There was also much chatter about public transport. More buses to alleviate congestion until all the train lines have been completed is a commendable effort. For sure, some have noted that this merely addresses the back-log results of population growth. Some have even suggested that this is not even sufficient to cater for the population boom to come in 2030. Such views are valid, but in reality better represent a crystal ball moment.
The real issue with the tweaks to public transportation is more apparent among those who ask why the government continues to purchase hardware for the two public transport operators, who are rightly seen as private business entities that have no qualms about reaping profits as they see fit. In fact, this coupled with the dubious reward/penalty system announced before the Budget suggest that the government is still keen to give a wide berth to poor performance by the PTOs, without a clearer path to accountability.
The high cost of housing saw some relieve with the drop in cash-over-valuation prices, and the National Development Minister was quick to focus on this as a success in the changes to the nation’s housing policies. Unfortunately, few would be happy to applaud this move. COV prices, while high, constitutes only a small proportion of actual housing costs.

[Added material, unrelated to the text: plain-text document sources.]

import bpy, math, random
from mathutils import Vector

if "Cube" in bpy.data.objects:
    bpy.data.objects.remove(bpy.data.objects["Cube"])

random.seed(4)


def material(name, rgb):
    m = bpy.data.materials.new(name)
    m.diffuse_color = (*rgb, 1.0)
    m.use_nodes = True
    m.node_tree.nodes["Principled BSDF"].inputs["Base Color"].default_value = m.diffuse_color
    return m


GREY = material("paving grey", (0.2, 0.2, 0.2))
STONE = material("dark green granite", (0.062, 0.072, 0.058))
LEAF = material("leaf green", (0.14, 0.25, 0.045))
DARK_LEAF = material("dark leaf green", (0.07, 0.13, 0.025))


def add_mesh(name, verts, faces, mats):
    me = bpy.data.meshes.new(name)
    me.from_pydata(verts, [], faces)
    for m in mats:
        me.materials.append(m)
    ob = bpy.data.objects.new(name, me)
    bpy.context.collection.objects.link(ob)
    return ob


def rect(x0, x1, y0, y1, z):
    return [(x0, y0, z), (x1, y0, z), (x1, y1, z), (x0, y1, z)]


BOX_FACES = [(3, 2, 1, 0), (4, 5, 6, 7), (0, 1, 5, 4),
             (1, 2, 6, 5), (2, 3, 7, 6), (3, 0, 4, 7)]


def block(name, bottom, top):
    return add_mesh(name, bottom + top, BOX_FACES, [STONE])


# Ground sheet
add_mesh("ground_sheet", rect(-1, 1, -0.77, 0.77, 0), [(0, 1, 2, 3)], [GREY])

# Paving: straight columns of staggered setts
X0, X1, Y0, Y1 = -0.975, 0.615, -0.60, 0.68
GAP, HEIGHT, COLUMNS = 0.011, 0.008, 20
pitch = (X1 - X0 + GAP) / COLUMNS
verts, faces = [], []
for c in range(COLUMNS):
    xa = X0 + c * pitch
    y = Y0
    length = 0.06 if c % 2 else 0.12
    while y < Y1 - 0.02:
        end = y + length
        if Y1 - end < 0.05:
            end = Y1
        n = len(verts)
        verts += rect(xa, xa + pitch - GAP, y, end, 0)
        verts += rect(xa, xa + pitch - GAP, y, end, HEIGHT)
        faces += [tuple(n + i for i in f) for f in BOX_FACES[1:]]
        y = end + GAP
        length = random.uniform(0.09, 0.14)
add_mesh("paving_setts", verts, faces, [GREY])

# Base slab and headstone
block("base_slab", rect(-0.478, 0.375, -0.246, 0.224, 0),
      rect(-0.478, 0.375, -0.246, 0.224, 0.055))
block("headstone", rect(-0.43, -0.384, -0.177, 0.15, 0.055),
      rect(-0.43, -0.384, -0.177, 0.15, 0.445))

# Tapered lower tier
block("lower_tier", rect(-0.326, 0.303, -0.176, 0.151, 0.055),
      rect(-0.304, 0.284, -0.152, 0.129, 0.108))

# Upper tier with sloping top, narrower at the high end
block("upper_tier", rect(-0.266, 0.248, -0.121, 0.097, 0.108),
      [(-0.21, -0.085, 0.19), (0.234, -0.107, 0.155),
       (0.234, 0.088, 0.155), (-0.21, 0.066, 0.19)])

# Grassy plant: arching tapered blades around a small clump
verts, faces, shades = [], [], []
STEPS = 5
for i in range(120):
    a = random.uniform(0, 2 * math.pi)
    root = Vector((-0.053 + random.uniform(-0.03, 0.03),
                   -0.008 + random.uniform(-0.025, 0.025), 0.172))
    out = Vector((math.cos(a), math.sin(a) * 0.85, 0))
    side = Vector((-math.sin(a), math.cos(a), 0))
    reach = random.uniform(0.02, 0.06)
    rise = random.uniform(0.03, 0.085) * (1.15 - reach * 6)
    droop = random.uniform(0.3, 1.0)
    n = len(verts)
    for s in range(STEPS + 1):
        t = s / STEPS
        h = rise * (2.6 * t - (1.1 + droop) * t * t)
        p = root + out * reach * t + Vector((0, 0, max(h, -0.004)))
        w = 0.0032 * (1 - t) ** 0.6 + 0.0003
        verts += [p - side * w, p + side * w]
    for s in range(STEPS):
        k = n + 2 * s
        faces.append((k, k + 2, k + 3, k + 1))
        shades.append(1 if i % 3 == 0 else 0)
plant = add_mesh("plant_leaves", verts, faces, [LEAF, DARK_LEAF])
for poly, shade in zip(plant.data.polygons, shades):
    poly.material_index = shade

Indeed, what has not been addressed is the high base cost of what should essentially be affordable homes for all. There is undoubtedly a high demand for rental flats, and many more who are stretching their money over mortgages that stretch out over much of their working lifetimes. The core issue of affordable homes, caused by the unchecked inflation of property prices, remains unanswered. The properly bubble might have stopped growing, but we have yet to see it shrink, much less disappear altogether.
The greatest concern that should really be coming out of Budget 2014 should be the direction taken on manpower issues. The bugbear of foreign labour currently resides in the construction sector, and the government is happy to let the sector take it’s time to adjust, at least until 2016. In which case, the next elections could very well have passed. In political terms, this can be described as kicking the can down the road.
Instead, the Ministry of Manpower opted to take the rather vague approach of improving jobs for Singaporeans, and where there could be more specific mention of how specifically such jobs would be created, the Minister has referred, once again, on the need for a thriving economy so that investors will continue to offer jobs, and the ever-present drive for productivity. Indeed, an area that should have deserved more emphasis, workplace discrimination, has been safely handed over to the Tripartite Alliance for Fair Employment Practices and employers. No new legislations were proposed to better protect workers.
In case you are missing the drift, here it is in simple terms: Budget 2014 can best be seen as an indication that the government intends to go on, business as usual, with no clear and distinct step towards a more progressive society. The focus continues to be building our economy, albeit an economy that is less hesitant to throw out a few welfare packages.
In other words, there is no real shift in policy directions. All we see are tweaks to the machine.
Of course, there might be a time in the near future where this government will finally realise that there is a need to look at the well-being (not welfare) of its governed. We do not ask for high-paying jobs, but a more equitable workplace. We do not ask for cheaper houses, but a place where home in not a distant dream tempered by the marketplace. We do not ask for cheap and good healthcare, but for our elderly and ourselves to have the final dignity at the end of days.
When the government realises this, then we will see a change in policy. Until then, as Dr Ng might have suggested without even knowing it, we still have a long way to go from Budget 2014.